Leafing through the pages of a book of European art history, it is impossible not to notice the presence of carpets in so many images depicting religious scenes and daily life. In paintings dating from the Middle Ages onwards, we can see carpets laid onto the ground, at the feet of the Virgin Mary and the saints. Carpets laid on tables, with food and objects of symbolic significance upon them, were also depicted in order to set the representation of the sacred in a special position. What all these paintings have in common is that they bear witness to the notion of carpets as a place of excellence: carpets work as Sacred Ground, as something exclusive and solemn. That is the message conveyed by ‘Sacred Ground: Carpets in Painting’ at the Galleria Moshe Tabibnia.
This is the underlying assumption for the exhibition which works through the history of painting and textile art from the Middle Ages to the 19th century.
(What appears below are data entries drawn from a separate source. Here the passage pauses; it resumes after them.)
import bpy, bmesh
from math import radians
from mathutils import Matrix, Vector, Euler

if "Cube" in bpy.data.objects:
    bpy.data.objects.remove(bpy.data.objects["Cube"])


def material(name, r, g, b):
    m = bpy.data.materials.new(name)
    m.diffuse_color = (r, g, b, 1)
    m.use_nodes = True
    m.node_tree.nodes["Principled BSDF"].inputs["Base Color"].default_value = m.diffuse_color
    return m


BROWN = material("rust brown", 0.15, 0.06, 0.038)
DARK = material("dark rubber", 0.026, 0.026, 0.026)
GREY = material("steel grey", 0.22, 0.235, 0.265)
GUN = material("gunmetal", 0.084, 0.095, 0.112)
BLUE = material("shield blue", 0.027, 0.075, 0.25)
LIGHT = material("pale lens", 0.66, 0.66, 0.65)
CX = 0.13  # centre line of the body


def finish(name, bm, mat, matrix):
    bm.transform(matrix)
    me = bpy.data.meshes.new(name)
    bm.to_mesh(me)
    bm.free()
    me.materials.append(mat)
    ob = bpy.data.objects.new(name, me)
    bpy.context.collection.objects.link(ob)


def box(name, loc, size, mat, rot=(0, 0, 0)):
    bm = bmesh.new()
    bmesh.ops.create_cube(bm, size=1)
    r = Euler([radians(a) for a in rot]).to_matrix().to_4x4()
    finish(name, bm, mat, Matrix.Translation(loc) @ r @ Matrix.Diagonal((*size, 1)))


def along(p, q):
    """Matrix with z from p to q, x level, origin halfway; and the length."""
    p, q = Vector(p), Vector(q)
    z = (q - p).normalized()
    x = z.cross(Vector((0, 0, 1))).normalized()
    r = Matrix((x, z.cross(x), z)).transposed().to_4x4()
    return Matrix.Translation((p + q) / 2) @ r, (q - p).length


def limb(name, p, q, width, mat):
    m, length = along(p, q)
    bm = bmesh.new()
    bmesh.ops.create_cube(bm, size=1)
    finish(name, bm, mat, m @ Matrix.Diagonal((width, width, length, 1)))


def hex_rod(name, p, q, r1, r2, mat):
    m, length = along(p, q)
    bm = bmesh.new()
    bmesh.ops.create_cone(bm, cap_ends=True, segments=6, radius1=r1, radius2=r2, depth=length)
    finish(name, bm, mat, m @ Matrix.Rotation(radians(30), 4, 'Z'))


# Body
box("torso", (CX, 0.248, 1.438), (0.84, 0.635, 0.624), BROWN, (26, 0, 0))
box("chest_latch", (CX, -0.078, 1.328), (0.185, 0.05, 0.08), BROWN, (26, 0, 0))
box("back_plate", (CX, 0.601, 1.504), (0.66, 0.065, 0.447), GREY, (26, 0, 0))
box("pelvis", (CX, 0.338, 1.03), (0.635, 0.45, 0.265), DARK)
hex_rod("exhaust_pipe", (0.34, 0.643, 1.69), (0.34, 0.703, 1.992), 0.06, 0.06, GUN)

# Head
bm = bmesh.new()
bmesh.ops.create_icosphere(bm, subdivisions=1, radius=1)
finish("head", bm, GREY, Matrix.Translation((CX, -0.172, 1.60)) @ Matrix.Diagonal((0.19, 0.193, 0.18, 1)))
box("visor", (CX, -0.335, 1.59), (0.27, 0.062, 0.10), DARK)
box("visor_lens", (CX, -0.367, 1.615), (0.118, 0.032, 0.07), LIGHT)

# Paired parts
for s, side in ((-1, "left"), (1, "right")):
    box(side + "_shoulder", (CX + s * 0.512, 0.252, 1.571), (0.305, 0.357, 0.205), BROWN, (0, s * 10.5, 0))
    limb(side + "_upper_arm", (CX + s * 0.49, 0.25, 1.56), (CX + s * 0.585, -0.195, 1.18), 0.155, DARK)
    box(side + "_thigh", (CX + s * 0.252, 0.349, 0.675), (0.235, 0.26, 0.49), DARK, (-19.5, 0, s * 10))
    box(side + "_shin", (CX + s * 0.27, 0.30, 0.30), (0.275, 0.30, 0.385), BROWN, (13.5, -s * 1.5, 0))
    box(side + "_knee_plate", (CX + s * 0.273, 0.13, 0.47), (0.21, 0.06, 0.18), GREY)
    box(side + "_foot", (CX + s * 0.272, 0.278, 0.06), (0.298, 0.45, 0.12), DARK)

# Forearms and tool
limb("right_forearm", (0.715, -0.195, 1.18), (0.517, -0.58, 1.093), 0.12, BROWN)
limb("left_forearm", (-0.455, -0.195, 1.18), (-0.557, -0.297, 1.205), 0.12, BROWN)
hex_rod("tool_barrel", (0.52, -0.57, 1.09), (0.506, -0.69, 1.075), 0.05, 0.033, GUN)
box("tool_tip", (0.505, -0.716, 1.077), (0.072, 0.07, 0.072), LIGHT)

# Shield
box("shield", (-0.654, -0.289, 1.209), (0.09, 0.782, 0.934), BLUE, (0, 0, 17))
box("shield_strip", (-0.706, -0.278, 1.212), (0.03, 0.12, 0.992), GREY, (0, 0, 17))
In this perspective, a number of remarkable ancient carpets will be presented, along with several famous paintings. It should be noted that such a journey will allow the viewer to realise that many of the ancient carpets in the Moshe Tabibnia Collection are depicted in paintings by great masters that are preserved in the collections of two renowned museums, the Pinacoteca di Brera and the Museo Poldi Pezzoli. The close relationship of these museums and Galleria Moshe Tabibnia allows anyone willing to discover more about ancient textile art and painting to see this exhibition, in a two-way movement between the two museums and our gallery, allowing visitors to see the artifacts displayed with raised awareness.
Sacred Ground: Carpets in Painting is an intertwining of wefts and brushstrokes that allows the viewers to discover the value of carpets throughout the centuries. Carpets acquired a special allure in visual arts, thanks to the symbolism and allegorical significance attributed to them from the Middle Ages to modernity. Carpets carried significant symbolic and allegorical meaning in ancient and modern figurative art, hinting at the heavenly status of the Virgin Mary and the saints, an allusion to the earthly power of kings and emperors, and also an allegory of the transience of life and beauty (for instance, in 17th-century still lives representing the theme of vanitas).
The connection between painting and carpets is still visible today, in the way certain types of carpets are designated with the names of the painters who first depicted them, as is the case with the so-called ‘Tintoretto’, ‘Lotto’, and ‘Holbein’ Anatolian carpets,which owe their names to the three masters who depicted them so masterfully.